I am deeply committed to the idea that philosophy is a cooperative activity and an inherently fulfilling one. For this reason, I encourage activities of philosophical study in which, through conversation, a community develops in which each participant experiences her or his thinking to be elevated beyond the level she or he could achieve alone, and in which study and social life are closely interwoven.

Since 2003, I have run an annual summer seminar in philosophy. Each year, roughly 25 invited participants-primarily faculty members and Ph.D. students from universities across North America-gather for roughly one week of intense, group study of a major text from the history of philosophy. Participants meet twice daily for sessions of highly focused discussion of the text and the issues it raises. When not studying in preparation for the meetings, seminar participants also socialize together, generally taking advantage of Toronto's outstanding, multicultural dining opportunities, and taking part in Toronto's vibrant and varied live music scene. Participants in these seminars consistently have the experience of growth in their conversation and conceptual abilities, and typically leave with a transformed sense of the nature and possibilities of philosophy.

Throughout the year, I also often lead smaller private seminars, specially oriented to graduate students, on various texts and topics in the history of philosophy.

Music, along with the other creative arts, is one of the most profound ways in which people express and define the distinctive character of human life. Composing, performing, and listening to music are some of the most fulfilling of our experiences. Listening offers us the opportunity for the sensuous pleasure of listening and moving (in dance), for emotional self-expression, and for bonding with others in shared enthusiasm. Performing brings with it the demands and rewards of communication and cooperation-with band-members and with audience-and supports the development and deployment of highly-refined bodily and expressive skills. Composing can be a powerful intellectual and cultural practice, offering one a route into participating in the rich historical and multicultural traditions of musical expression. Engaging with music, like engaging with philosophy, touches us in every dimension-bodily, emotional, intellectual, interpersonal, cultural, spiritual-of our experience.
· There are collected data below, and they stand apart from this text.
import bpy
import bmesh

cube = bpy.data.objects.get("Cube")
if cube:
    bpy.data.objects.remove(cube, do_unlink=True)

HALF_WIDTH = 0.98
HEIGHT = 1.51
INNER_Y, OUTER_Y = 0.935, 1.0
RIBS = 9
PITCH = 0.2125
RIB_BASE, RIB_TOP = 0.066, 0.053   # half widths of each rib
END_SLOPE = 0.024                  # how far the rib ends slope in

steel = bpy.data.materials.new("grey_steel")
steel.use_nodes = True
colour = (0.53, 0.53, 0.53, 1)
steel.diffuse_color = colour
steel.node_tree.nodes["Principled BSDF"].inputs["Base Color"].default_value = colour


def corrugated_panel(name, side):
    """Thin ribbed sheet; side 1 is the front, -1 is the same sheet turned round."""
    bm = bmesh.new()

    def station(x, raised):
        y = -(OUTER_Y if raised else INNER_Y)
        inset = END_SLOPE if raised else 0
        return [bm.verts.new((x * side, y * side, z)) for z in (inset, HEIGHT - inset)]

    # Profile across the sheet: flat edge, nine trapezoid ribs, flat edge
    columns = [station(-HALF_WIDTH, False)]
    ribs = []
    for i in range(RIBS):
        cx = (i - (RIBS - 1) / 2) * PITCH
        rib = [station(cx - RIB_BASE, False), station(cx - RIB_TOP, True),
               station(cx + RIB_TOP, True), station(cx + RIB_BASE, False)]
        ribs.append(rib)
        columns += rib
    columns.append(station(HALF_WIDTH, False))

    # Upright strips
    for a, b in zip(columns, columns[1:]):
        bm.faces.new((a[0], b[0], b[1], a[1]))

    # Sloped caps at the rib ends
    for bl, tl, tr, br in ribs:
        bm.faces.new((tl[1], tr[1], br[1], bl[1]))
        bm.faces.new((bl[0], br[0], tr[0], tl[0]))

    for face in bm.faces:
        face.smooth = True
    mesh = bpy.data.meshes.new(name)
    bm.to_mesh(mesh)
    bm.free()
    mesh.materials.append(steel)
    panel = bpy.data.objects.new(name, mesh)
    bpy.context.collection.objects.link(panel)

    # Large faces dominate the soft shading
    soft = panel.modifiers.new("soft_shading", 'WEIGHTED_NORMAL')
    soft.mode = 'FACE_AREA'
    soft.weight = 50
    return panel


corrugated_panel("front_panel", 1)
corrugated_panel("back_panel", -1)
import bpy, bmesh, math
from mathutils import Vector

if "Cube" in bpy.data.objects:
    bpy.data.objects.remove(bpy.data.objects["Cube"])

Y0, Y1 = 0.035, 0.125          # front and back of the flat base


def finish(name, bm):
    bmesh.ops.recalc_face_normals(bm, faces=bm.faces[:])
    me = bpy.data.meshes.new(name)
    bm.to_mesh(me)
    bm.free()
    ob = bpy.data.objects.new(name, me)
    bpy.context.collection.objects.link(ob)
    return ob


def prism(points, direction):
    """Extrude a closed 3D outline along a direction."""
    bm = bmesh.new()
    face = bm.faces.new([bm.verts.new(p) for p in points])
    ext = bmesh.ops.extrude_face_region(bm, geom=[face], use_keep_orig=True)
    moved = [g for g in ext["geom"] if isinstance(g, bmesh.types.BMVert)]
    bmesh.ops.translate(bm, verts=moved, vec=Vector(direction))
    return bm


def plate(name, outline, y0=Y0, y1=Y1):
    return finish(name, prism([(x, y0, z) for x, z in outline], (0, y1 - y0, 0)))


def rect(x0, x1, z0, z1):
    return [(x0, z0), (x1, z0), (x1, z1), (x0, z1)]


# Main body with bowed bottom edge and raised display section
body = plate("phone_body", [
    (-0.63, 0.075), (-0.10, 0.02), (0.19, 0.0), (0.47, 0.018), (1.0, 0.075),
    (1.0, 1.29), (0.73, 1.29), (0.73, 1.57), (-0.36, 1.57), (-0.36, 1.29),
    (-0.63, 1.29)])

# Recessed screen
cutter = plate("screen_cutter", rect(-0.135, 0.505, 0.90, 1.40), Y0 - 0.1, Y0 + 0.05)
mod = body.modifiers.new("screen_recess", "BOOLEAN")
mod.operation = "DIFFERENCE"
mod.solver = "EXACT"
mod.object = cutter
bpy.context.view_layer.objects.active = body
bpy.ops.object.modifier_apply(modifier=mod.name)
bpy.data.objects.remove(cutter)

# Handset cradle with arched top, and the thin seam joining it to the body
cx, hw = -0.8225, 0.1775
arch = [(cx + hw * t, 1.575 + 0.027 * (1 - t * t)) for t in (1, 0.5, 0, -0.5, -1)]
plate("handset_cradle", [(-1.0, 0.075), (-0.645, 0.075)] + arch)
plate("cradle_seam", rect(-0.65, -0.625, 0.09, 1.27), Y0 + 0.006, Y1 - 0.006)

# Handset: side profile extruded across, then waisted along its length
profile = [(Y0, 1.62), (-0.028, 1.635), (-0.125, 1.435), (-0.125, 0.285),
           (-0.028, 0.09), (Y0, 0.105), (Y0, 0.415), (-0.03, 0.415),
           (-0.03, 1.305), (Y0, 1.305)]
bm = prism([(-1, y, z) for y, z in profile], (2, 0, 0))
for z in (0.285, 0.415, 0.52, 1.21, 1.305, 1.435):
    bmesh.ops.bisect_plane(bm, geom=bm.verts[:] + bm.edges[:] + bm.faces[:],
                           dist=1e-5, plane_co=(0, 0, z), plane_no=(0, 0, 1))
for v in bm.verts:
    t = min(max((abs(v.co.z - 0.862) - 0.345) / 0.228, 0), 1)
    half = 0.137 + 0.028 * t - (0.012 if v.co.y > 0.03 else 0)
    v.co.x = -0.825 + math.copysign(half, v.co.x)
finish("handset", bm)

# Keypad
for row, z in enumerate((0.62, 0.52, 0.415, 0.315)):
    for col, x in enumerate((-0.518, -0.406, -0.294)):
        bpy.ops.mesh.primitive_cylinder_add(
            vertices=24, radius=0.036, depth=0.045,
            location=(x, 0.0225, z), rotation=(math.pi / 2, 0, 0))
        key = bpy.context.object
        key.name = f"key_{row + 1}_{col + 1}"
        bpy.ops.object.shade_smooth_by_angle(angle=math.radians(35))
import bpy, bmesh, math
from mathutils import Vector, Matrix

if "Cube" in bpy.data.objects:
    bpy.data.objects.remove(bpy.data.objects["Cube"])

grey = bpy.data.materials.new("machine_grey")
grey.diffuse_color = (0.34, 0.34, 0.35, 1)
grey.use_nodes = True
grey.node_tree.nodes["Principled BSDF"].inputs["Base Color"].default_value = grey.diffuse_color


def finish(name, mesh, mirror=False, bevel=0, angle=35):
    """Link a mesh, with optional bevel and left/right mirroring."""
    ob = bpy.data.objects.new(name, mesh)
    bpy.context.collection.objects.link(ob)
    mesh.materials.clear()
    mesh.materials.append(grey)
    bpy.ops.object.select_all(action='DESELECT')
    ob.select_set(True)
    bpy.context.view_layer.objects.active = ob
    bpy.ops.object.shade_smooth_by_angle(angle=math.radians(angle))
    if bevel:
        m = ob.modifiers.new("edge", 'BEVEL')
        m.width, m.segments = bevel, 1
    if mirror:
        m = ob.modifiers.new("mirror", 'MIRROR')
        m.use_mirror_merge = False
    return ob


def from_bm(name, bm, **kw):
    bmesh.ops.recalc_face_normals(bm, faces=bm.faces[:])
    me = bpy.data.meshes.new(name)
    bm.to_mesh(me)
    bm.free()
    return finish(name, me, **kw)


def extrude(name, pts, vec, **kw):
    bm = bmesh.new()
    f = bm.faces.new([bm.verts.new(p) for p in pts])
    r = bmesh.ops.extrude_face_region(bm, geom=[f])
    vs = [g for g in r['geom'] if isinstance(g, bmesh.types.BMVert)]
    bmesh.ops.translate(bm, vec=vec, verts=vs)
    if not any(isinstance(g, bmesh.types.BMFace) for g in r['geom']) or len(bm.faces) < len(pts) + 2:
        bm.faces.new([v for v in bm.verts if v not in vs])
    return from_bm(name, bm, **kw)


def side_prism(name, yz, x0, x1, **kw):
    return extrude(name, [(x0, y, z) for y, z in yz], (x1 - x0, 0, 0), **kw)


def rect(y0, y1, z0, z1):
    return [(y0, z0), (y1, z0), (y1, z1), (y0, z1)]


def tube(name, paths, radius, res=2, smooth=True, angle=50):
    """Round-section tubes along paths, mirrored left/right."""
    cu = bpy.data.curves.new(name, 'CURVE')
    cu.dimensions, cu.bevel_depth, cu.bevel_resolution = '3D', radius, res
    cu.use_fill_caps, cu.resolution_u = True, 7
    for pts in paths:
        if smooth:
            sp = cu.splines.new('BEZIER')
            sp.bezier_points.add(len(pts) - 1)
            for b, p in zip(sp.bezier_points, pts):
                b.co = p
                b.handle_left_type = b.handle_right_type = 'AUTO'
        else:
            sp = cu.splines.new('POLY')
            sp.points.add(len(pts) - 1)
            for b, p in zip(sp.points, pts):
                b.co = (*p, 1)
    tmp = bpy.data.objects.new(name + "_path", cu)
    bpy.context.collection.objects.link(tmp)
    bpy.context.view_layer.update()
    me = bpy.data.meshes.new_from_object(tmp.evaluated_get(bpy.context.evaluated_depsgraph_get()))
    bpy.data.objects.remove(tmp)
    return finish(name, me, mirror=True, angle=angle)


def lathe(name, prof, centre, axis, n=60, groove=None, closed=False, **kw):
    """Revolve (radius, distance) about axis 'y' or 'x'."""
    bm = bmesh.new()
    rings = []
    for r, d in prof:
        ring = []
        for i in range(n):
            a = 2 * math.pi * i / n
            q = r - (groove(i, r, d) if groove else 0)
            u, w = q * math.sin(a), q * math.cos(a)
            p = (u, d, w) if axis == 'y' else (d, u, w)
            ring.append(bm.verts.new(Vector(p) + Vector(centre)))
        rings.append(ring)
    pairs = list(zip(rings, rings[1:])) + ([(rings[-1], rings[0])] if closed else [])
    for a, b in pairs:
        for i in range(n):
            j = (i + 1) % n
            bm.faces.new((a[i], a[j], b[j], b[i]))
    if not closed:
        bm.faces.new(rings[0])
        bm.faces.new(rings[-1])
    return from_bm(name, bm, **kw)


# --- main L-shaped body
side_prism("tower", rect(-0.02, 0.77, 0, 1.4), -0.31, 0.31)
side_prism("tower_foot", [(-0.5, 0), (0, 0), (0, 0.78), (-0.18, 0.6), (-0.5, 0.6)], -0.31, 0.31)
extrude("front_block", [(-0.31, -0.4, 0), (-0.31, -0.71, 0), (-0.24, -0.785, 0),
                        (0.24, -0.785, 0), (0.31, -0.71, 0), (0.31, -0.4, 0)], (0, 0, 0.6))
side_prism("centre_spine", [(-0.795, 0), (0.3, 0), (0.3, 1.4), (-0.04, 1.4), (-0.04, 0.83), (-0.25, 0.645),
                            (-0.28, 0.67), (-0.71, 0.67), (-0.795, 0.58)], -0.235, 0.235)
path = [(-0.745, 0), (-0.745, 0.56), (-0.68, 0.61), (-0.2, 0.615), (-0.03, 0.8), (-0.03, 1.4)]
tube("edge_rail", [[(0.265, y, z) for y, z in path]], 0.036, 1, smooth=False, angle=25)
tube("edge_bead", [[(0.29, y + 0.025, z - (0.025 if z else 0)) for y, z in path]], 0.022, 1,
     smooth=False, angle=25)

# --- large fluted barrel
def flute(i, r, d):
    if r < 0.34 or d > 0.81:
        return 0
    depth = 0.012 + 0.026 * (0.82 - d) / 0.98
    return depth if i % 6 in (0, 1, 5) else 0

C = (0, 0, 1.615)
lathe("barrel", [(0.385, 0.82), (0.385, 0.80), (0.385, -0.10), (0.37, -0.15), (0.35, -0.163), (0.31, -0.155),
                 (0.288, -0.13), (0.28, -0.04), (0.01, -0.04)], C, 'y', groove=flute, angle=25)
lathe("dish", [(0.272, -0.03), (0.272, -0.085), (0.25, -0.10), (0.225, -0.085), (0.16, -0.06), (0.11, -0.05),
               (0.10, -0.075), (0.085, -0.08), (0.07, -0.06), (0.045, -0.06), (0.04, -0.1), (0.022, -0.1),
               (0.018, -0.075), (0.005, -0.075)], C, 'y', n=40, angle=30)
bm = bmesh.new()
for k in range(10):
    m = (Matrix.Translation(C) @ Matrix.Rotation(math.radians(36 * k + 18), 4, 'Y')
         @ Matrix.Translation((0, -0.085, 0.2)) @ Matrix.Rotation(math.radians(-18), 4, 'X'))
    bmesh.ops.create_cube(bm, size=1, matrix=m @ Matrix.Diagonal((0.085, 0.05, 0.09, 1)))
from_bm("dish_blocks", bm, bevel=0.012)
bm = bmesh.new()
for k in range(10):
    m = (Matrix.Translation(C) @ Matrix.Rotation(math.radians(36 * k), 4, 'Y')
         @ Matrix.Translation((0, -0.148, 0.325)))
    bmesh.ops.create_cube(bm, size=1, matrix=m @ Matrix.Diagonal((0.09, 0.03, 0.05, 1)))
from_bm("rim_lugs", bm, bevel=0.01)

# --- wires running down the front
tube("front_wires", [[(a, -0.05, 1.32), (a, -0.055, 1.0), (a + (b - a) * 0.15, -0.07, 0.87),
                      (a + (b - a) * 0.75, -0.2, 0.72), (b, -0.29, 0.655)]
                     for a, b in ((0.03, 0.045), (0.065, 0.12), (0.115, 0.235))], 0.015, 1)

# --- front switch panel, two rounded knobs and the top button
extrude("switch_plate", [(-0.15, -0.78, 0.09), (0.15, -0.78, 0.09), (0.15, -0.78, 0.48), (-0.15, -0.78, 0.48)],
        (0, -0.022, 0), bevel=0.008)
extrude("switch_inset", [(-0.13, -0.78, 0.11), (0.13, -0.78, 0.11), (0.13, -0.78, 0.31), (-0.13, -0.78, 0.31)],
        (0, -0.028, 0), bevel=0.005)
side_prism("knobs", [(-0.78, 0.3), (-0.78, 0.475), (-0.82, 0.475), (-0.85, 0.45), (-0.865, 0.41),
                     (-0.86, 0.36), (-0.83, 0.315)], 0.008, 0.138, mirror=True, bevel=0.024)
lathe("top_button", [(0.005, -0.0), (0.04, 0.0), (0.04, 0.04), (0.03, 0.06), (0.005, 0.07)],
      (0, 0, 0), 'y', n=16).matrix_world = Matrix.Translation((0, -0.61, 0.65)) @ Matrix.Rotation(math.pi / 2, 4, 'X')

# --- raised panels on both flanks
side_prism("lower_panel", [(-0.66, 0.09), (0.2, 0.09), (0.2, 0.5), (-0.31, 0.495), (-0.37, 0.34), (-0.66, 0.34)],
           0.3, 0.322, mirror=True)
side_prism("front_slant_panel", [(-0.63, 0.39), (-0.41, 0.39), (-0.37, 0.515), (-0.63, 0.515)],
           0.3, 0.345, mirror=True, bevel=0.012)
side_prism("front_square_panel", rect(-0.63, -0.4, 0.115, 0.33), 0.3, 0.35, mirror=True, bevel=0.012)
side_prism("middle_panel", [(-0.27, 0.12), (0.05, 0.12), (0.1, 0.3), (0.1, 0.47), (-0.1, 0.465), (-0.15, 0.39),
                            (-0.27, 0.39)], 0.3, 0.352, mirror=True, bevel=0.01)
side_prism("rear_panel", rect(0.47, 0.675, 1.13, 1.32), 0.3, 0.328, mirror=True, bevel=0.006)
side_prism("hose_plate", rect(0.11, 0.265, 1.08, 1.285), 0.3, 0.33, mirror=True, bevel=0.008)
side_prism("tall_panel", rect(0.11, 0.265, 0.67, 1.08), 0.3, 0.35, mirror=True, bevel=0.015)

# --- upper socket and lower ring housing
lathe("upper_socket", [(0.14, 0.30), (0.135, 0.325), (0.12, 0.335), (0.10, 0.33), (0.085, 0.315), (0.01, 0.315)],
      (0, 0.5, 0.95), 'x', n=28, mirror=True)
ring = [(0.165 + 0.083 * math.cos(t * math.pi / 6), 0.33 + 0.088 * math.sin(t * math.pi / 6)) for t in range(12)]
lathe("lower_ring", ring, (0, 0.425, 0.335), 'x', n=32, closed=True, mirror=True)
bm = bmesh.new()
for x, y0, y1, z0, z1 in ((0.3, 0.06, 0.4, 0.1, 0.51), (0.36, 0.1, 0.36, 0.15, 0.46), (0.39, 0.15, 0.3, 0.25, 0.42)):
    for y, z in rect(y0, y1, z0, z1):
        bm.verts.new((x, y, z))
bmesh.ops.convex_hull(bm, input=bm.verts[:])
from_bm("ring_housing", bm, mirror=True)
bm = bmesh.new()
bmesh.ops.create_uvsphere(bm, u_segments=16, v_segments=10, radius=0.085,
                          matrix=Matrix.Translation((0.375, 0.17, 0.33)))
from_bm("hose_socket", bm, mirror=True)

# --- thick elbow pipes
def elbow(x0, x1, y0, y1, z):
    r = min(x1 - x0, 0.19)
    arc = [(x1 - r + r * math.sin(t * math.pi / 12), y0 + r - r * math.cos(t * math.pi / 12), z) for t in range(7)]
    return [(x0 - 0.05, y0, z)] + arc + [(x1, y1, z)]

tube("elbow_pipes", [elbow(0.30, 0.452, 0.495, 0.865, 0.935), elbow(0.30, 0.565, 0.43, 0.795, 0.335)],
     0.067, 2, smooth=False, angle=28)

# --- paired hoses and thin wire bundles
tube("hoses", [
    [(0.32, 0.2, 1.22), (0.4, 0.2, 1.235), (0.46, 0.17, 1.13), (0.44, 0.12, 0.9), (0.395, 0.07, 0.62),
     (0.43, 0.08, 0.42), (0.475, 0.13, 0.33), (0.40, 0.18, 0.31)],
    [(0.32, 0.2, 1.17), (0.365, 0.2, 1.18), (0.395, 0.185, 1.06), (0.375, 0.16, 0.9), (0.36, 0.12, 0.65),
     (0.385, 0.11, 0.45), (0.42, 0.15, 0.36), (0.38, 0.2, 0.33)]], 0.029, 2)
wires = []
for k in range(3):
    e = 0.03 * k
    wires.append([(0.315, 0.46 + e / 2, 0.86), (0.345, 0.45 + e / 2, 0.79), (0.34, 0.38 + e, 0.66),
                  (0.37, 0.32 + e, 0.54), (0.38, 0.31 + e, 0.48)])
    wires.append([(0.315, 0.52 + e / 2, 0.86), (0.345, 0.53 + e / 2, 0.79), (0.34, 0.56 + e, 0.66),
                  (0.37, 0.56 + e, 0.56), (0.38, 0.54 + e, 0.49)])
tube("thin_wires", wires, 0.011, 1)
My own personal path into music has involved me in the study of jazz music in particular, and since 2005 I have performed regularly in Toronto as a guitarist with my own band, the John Russon Quartet. The band (with the outstanding musicians Nick Fraser, Mike Milligan, and Chris Gale on drums, bass, and saxophone respectively, and, on special occasions, with Tom Richards joining us on trombone) performs my original compositions, as well as interpreting the standard tunes of the jazz repertoire and experimenting with free improvisation. We have just (August 2011) gone into the studio to record our first CD, and it should be available in a few months. It has also been, and continues to be, a major project of mine to develop a community of jazz enthusiasts who will carry on the tradition of appreciating live musical performance in general and jazz music in particular in this age in which recording, downloading, and dj-ing have come to define "music" for most people.

I think of both philosophy and music as communal practices first and foremost, and I regularly try to design community activities involving either or both. Currently, I am organizing one series in downtown Toronto.

"Story and Song Night" is a once-a-month event in which a speaker narrates one of the great stories from the world's religious traditions. Stories are among the oldest and most basic of our ways of telling ourselves and each other who we are as people, and the ancient stories that have been handed down for generations remain powerful and provocative resources for thinking about ourselves and our lives. On the fourth Tuesday of each month, a speaker narrates a story she or he has found personally meaningful, and this is followed first by group discussion and then by a set of live music performed by some of the best of Toronto's musicians. The event is hosted by Naco Gallery Cafe (1665 Dundas St. W.).